Segment Start: Records supplied
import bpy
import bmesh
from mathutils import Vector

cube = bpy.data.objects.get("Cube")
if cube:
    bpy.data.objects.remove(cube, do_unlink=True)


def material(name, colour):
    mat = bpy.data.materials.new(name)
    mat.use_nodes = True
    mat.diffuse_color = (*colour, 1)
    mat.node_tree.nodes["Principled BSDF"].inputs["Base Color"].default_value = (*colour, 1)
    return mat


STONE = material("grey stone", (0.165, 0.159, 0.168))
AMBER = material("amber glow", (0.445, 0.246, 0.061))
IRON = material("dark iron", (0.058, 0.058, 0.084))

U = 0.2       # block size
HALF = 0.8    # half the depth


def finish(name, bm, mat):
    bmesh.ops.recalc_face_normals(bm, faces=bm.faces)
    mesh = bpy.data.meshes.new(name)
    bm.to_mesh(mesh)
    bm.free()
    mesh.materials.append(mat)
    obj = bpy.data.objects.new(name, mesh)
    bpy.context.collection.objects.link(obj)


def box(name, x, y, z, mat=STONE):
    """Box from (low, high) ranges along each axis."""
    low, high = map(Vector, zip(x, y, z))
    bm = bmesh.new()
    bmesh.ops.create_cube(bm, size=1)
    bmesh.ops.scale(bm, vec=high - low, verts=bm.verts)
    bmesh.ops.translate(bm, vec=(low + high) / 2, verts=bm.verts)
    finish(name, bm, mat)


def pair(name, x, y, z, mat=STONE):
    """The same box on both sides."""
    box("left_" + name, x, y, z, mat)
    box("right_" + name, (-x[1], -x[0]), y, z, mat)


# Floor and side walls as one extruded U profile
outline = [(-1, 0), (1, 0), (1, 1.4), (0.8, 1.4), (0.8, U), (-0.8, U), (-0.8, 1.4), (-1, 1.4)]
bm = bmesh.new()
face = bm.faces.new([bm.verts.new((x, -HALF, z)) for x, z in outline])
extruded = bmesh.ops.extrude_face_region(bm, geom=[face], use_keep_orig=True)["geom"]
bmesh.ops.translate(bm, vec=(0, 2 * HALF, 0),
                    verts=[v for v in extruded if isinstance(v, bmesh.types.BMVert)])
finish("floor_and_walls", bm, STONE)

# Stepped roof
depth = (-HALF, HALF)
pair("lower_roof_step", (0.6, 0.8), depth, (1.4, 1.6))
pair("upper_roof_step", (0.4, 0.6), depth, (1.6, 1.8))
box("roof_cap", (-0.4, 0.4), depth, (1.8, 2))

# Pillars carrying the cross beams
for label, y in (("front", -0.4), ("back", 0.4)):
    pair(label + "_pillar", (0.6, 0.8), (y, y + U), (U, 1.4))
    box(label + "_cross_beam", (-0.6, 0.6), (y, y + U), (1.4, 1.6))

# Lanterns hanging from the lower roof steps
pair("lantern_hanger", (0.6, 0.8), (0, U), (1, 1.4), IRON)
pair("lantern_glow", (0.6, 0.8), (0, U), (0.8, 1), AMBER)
Segment End: Records supplied
_Directions for this task_
Line by line, the data should be returned exactly as written.

_Finished task_
import bpy
import bmesh
from mathutils import Vector

cube = bpy.data.objects.get("Cube")
if cube:
    bpy.data.objects.remove(cube, do_unlink=True)


def material(name, colour):
    mat = bpy.data.materials.new(name)
    mat.use_nodes = True
    mat.diffuse_color = (*colour, 1)
    mat.node_tree.nodes["Principled BSDF"].inputs["Base Color"].default_value = (*colour, 1)
    return mat


STONE = material("grey stone", (0.165, 0.159, 0.168))
AMBER = material("amber glow", (0.445, 0.246, 0.061))
IRON = material("dark iron", (0.058, 0.058, 0.084))

U = 0.2       # block size
HALF = 0.8    # half the depth


def finish(name, bm, mat):
    bmesh.ops.recalc_face_normals(bm, faces=bm.faces)
    mesh = bpy.data.meshes.new(name)
    bm.to_mesh(mesh)
    bm.free()
    mesh.materials.append(mat)
    obj = bpy.data.objects.new(name, mesh)
    bpy.context.collection.objects.link(obj)


def box(name, x, y, z, mat=STONE):
    """Box from (low, high) ranges along each axis."""
    low, high = map(Vector, zip(x, y, z))
    bm = bmesh.new()
    bmesh.ops.create_cube(bm, size=1)
    bmesh.ops.scale(bm, vec=high - low, verts=bm.verts)
    bmesh.ops.translate(bm, vec=(low + high) / 2, verts=bm.verts)
    finish(name, bm, mat)


def pair(name, x, y, z, mat=STONE):
    """The same box on both sides."""
    box("left_" + name, x, y, z, mat)
    box("right_" + name, (-x[1], -x[0]), y, z, mat)


# Floor and side walls as one extruded U profile
outline = [(-1, 0), (1, 0), (1, 1.4), (0.8, 1.4), (0.8, U), (-0.8, U), (-0.8, 1.4), (-1, 1.4)]
bm = bmesh.new()
face = bm.faces.new([bm.verts.new((x, -HALF, z)) for x, z in outline])
extruded = bmesh.ops.extrude_face_region(bm, geom=[face], use_keep_orig=True)["geom"]
bmesh.ops.translate(bm, vec=(0, 2 * HALF, 0),
                    verts=[v for v in extruded if isinstance(v, bmesh.types.BMVert)])
finish("floor_and_walls", bm, STONE)

# Stepped roof
depth = (-HALF, HALF)
pair("lower_roof_step", (0.6, 0.8), depth, (1.4, 1.6))
pair("upper_roof_step", (0.4, 0.6), depth, (1.6, 1.8))
box("roof_cap", (-0.4, 0.4), depth, (1.8, 2))

# Pillars carrying the cross beams
for label, y in (("front", -0.4), ("back", 0.4)):
    pair(label + "_pillar", (0.6, 0.8), (y, y + U), (U, 1.4))
    box(label + "_cross_beam", (-0.6, 0.6), (y, y + U), (1.4, 1.6))

# Lanterns hanging from the lower roof steps
pair("lantern_hanger", (0.6, 0.8), (0, U), (1, 1.4), IRON)
pair("lantern_glow", (0.6, 0.8), (0, U), (0.8, 1), AMBER)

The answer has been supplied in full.